The hot stove season is not all about what you can get. It is also about what your division rivals get (or don’t get). The San Francisco Giants have to be pretty satisfied with the off-season so far. And it isn’t just because they improved.
Some teams sit around and home that the division gets weaker so they can be competitive. They think that the teams within their division cannot maintain the financial commitments that have been handed out.
The Giants have not sat around and rested on their recent success. They have used that commitment to winning to sell them as a consistent title contender. And without huge financial restraints, the team has put itself in a prime position to compete for the foreseeable future.
The Los Angeles Dodgers have said that they are through spending huge amounts of money in order to compete. They are trying to build the farm system so that they can have a better network of talent to funnel to the big league club.

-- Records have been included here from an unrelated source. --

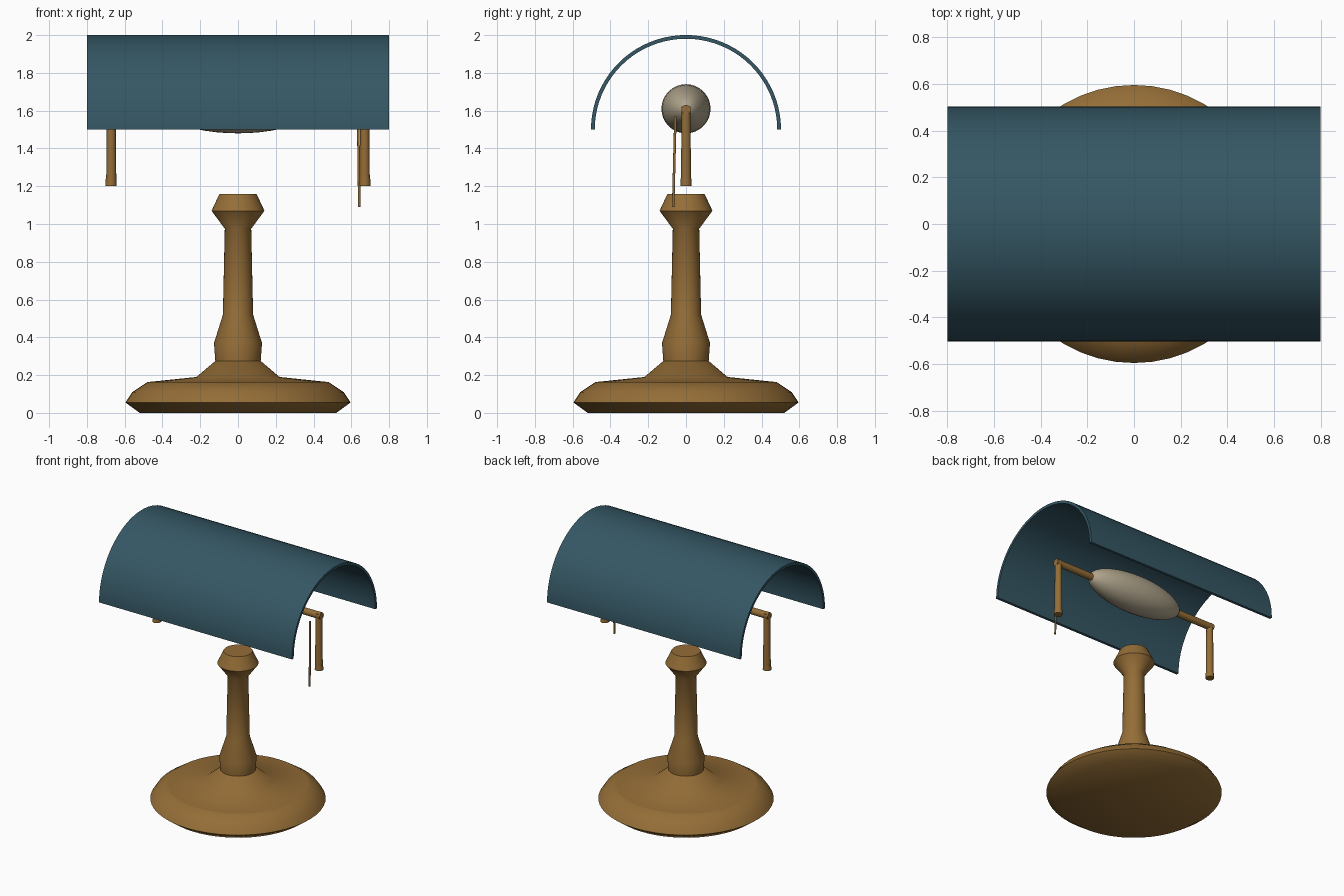
import bpy, bmesh, math
from mathutils import Vector, Matrix

if "Cube" in bpy.data.objects:
    bpy.data.objects.remove(bpy.data.objects["Cube"])


def material(name, rgb):
    m = bpy.data.materials.new(name)
    m.diffuse_color = (*rgb, 1)
    m.use_nodes = True
    m.node_tree.nodes["Principled BSDF"].inputs["Base Color"].default_value = m.diffuse_color
    return m


BRASS = material("aged_brass", (0.30, 0.155, 0.038))
TEAL = material("dark_teal", (0.035, 0.095, 0.128))
CREAM = material("bulb_cream", (0.43, 0.37, 0.26))


def finish(name, bm, mat, angle=50):
    bmesh.ops.recalc_face_normals(bm, faces=bm.faces)
    me = bpy.data.meshes.new(name)
    bm.to_mesh(me)
    bm.free()
    ob = bpy.data.objects.new(name, me)
    bpy.context.collection.objects.link(ob)
    me.materials.append(mat)
    bpy.ops.object.select_all(action='DESELECT')
    ob.select_set(True)
    bpy.context.view_layer.objects.active = ob
    bpy.ops.object.shade_smooth_by_angle(angle=math.radians(angle))
    return ob


def lathe(name, profile, mat, sides=48):
    bm = bmesh.new()
    rings = []
    for r, z in profile:
        rings.append([bm.verts.new((r * math.cos(2 * math.pi * i / sides),
                                    r * math.sin(2 * math.pi * i / sides), z))
                      for i in range(sides)])
    for a, b in zip(rings, rings[1:]):
        for i in range(sides):
            j = (i + 1) % sides
            bm.faces.new((a[i], a[j], b[j], b[i]))
    bm.faces.new(rings[0])
    bm.faces.new(rings[-1])
    return finish(name, bm, mat)


def rod(name, p1, p2, r1, r2, mat, sides=16):
    p1, p2 = Vector(p1), Vector(p2)
    d = p2 - p1
    mtx = Matrix.Translation((p1 + p2) / 2) @ d.to_track_quat('Z', 'Y').to_matrix().to_4x4()
    bm = bmesh.new()
    bmesh.ops.create_cone(bm, cap_ends=True, segments=sides, radius1=r1,
                          radius2=r2, depth=d.length, matrix=mtx)
    return finish(name, bm, mat)


# Base and stem
lathe("base_foot", [(0.52, 0), (0.596, 0.055), (0.56, 0.11), (0.48, 0.163)], BRASS)
lathe("base_dome", [(0.48, 0.163), (0.22, 0.19), (0.12, 0.275)], BRASS)
lathe("stem", [(0.12, 0.27), (0.127, 0.37), (0.08, 0.52), (0.07, 0.975),
               (0.14, 1.07), (0.098, 1.16)], BRASS)

# Half-round shade with thickness, open at both ends
bm = bmesh.new()
steps = 40
sections = []
for i in range(steps + 1):
    t = math.pi * i / steps
    sections.append([bm.verts.new((x, r * math.cos(t), 1.5 + r * math.sin(t) * 0.995))
                     for x, r in ((-0.8, 0.503), (0.8, 0.503), (0.8, 0.483), (-0.8, 0.483))])
for a, b in zip(sections, sections[1:]):
    for k in range(4):
        n = (k + 1) % 4
        bm.faces.new((a[k], a[n], b[n], b[k]))
bm.faces.new(sections[0])
bm.faces.new(sections[-1])
finish("shade", bm, TEAL)

# Long oval bulb lying along x
bm = bmesh.new()
bmesh.ops.create_uvsphere(bm, u_segments=32, v_segments=20, radius=1)
bmesh.ops.transform(bm, verts=bm.verts, matrix=Matrix.Translation((0, 0, 1.61))
                    @ Matrix.Diagonal((0.39, 0.13, 0.13, 1))
                    @ Matrix.Rotation(math.pi / 2, 4, 'Y'))
finish("bulb", bm, CREAM)

# Bent arms at both ends of the bulb, with end collars
for side, s in (("left", -1), ("right", 1)):
    rod(side + "_arm", (s * 0.33, 0, 1.605), (s * 0.694, 0, 1.605), 0.025, 0.025, BRASS)
    rod(side + "_hanger", (s * 0.671, 0, 1.21), (s * 0.671, 0, 1.622), 0.027, 0.023, BRASS)
    rod(side + "_collar", (s * 0.672, 0, 1.2), (s * 0.672, 0, 1.24), 0.03, 0.028, BRASS)

# Pull chain
rod("pull_chain", (0.642, -0.068, 1.09), (0.636, -0.056, 1.57), 0.007, 0.007, BRASS, 8)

But this new way of thinking is a cosmic shift from where the Dodgers were even two years ago.
The Giants have been working on cultivating talent through their system for several years. Not overloading their team with contracts just to get one player. (Adrian Gonzalez was really the main piece the Dodgers wanted when they took on several toxic contracts in his deal.) This way of thinking really hamstrings the club when it wants to g=have long-term success.
More from SF Giants News
- SF Giants activate Alex Wood, option Sammy Long, and DFA Chadwick Tromp
- SF Giants: Hard-throwing reliever could be key in playoffs
- SF Giants: Kevin Gausman’s sacrifice fly leads to walk-off win
- SF Giants activate 2B Donovan Solano, option Thairo Estrada
- SF Giants place closer Jake McGee on IL, recall Jay Jackson
The management of the team is not the issue as much as the impatience of the franchise and its fans. Of course, not winning a World Series since 1988 will do that to you. But when the new ownership group came on and said that they will spend whatever it takes to bring in a championship, it put pressure on them to win now.
And with a win-now attitude, you forego any thoughts of slowly developing young prospects. Sure the Dodgers have brought up a few quality players through their system, but they also have created logjams at several positions.
Having a plethora of outfielders, as the Dodgers do, is not as important in the National League since there is no DH to use one. Even before trading for Trayce Thompson, the Dodgers had Carl Crawford, Andre Ethier, Yasiel Puig, Joc Pederson, Scott Van Slyke, Alex Guerrero, and Enrique Hernandez on the 40-man roster.
What does that much depth in the outfield get you? Internal strife within the clubhouse and player agents calling general managers to ask about trades.
When a player like Ethier is spending his prime years getting less than 500 at-bats, that is a waste.
But let me get back to the main reason for this article.
Yes, Greinke will still be a formidable opponent every time he faces the Giants. But there are a few things that change the landscape of their upcoming meetings. No longer will he be pitching in the pitcher-friendly confines of Dodger Stadium. On the contrary, as Chase Field is known as a great hitter’s park. He also will be the number one starter, and will usually match up with Madison Bumgarner. And just as I felt confident with Bumgarner facing Clayton Kershaw, I feel the same against Greinke.
He also will no longer be with the Dodgers, who today filled a slot in the rotation with Scott Kazmir, another lefty. They now have a potential 5 lefties in the rotation with Kershaw, Alex Wood, Kazmir, Brett Anderson and Hyun-Jin Ryu. I like the chances of the right-handed heavy Giants lineup against them. And Brandon Crawford also hits lefties well.
Aroldis Chapman going to the Yankees instead of the Dodgers is another important transaction for the Giants. The Dodgers could have still ended up with him, after news came out of his domestic violence issues. But the team moved on, and the Giants will not have to face the spectacle of facing Kenley Jansen AND Chapman in a series.
It just makes things a little simpler when preparing for a team. As well as getting in the box. And yes, the Giants will still face Aroldis Chapman during this season. As they play the American League East in interleague play.